Learning of a prison bust that jumped a ruthless bank robber from prison, bounty hunter Manco (Clint Eastwood) hunts him down to reap the reward for his capture. Dead or alive, it matters not to those that want justice served, and Eastwood’s hardened stare and entertainment value shine through with ease. Pairing extremely well with Lee Van Cleef’s sagely but wavering hero Colonel Douglas Mortimer, and For a Few Dollars More thrives exceptionally well. Its two leading men are effective counters to one another, sharing great chemistry and moments of dialogue-free tension. Leone’s trust in his performers is a resounding leap of faith, one that brings out exceptional shots, stellar direction from a man deep-rooted in this genre.

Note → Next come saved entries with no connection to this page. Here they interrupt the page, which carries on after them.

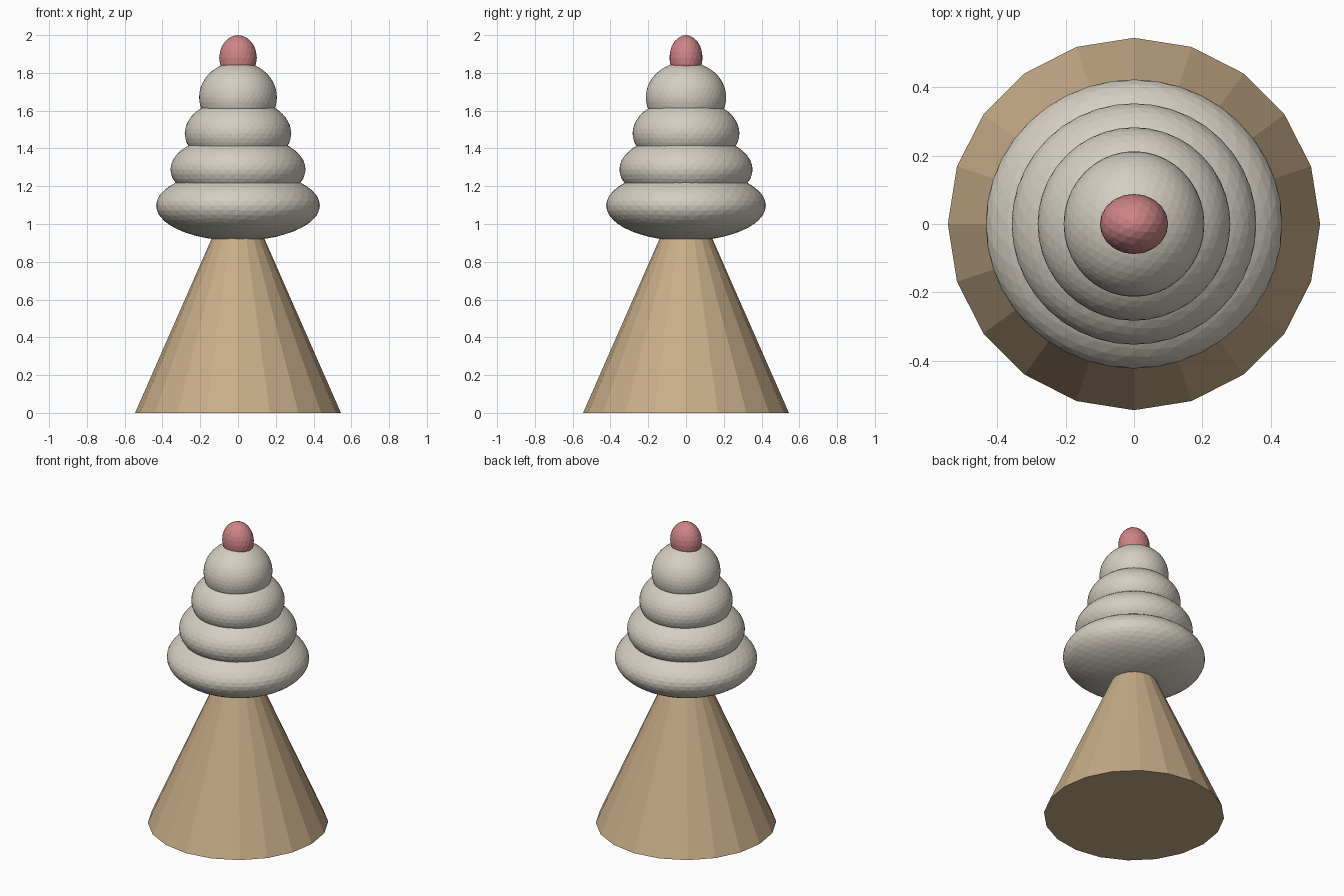
import bpy

if "Cube" in bpy.data.objects:
    bpy.data.objects.remove(bpy.data.objects["Cube"])


def material(name, rgb):
    m = bpy.data.materials.new(name)
    m.diffuse_color = (*rgb, 1.0)
    m.use_nodes = True
    m.node_tree.nodes["Principled BSDF"].inputs["Base Color"].default_value = m.diffuse_color
    return m


tan = material("wafer tan", (0.58, 0.42, 0.25))
cream = material("cream", (0.66, 0.62, 0.54))
red = material("cherry pink", (0.62, 0.23, 0.24))


def finish(name, mat, scale=(1, 1, 1)):
    ob = bpy.context.object
    ob.name = name
    ob.scale = scale
    bpy.ops.object.transform_apply(location=False, rotation=False, scale=True)
    ob.data.materials.append(mat)
    return ob


def ball(name, mat, z, scale, subdivisions):
    bpy.ops.mesh.primitive_ico_sphere_add(
        subdivisions=subdivisions, radius=1, location=(0, 0, z))
    return finish(name, mat, scale)


# Faceted cone, its tip hidden inside the cream
bpy.ops.mesh.primitive_cone_add(vertices=20, radius1=0.545, radius2=0,
                                depth=1.24, location=(0, 0, 0.62))
finish("wafer_cone", tan)

# Four flattened cream layers, shrinking upwards
for i in range(4):
    ball(f"cream_layer_{i + 1}", cream, 1.098 + 0.191 * i,
         (0.434 - 0.076 * i, 0.423 - 0.07 * i, 0.187), 4)

# Cherry on top
ball("cherry", red, 1.88, (0.1, 0.088, 0.12), 3)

Compared with the other offerings of Leone, For a Few Dollars More is arguably the most welcoming piece in his repertoire. Commendable names and superb performances littered throughout a piece that’ll not sputter along on a lengthy running time, nor will it be any less than compelling, thanks to intense detail from Leone. A brief appearance of frequent western support Klaus Kinski gives the film that extra quality, one that can express experience and steady hands in the foundations. This gives Leone and his crew more to play with, they feel comfortable taking risks not just with their characters, but with their composition.
Leone’s work here relies on repetition and unnerving stare downs, a quintessential and effective showcase of what makes the spaghetti western so enjoyable. Key moments and phenomenal performances combine in what may be the benchmark of quality for the genre. For me, this one exceeds The Good, The Bad and The Ugly because it is both more accessible and offers up a simpler, but more effective storyline. There’s no denying the brilliance of the final piece of the Dollars trilogy, but it doesn’t get much better than Cleef and Eastwood, the two big names of the genre, teaming up to take on a villainous thief they’re both agonised by. An easy-going middle ground when compared to the third, and far more engaging than the first, For a Few Dollars More is the perfect middle ground, a testament to how great a second entry into a franchise can be.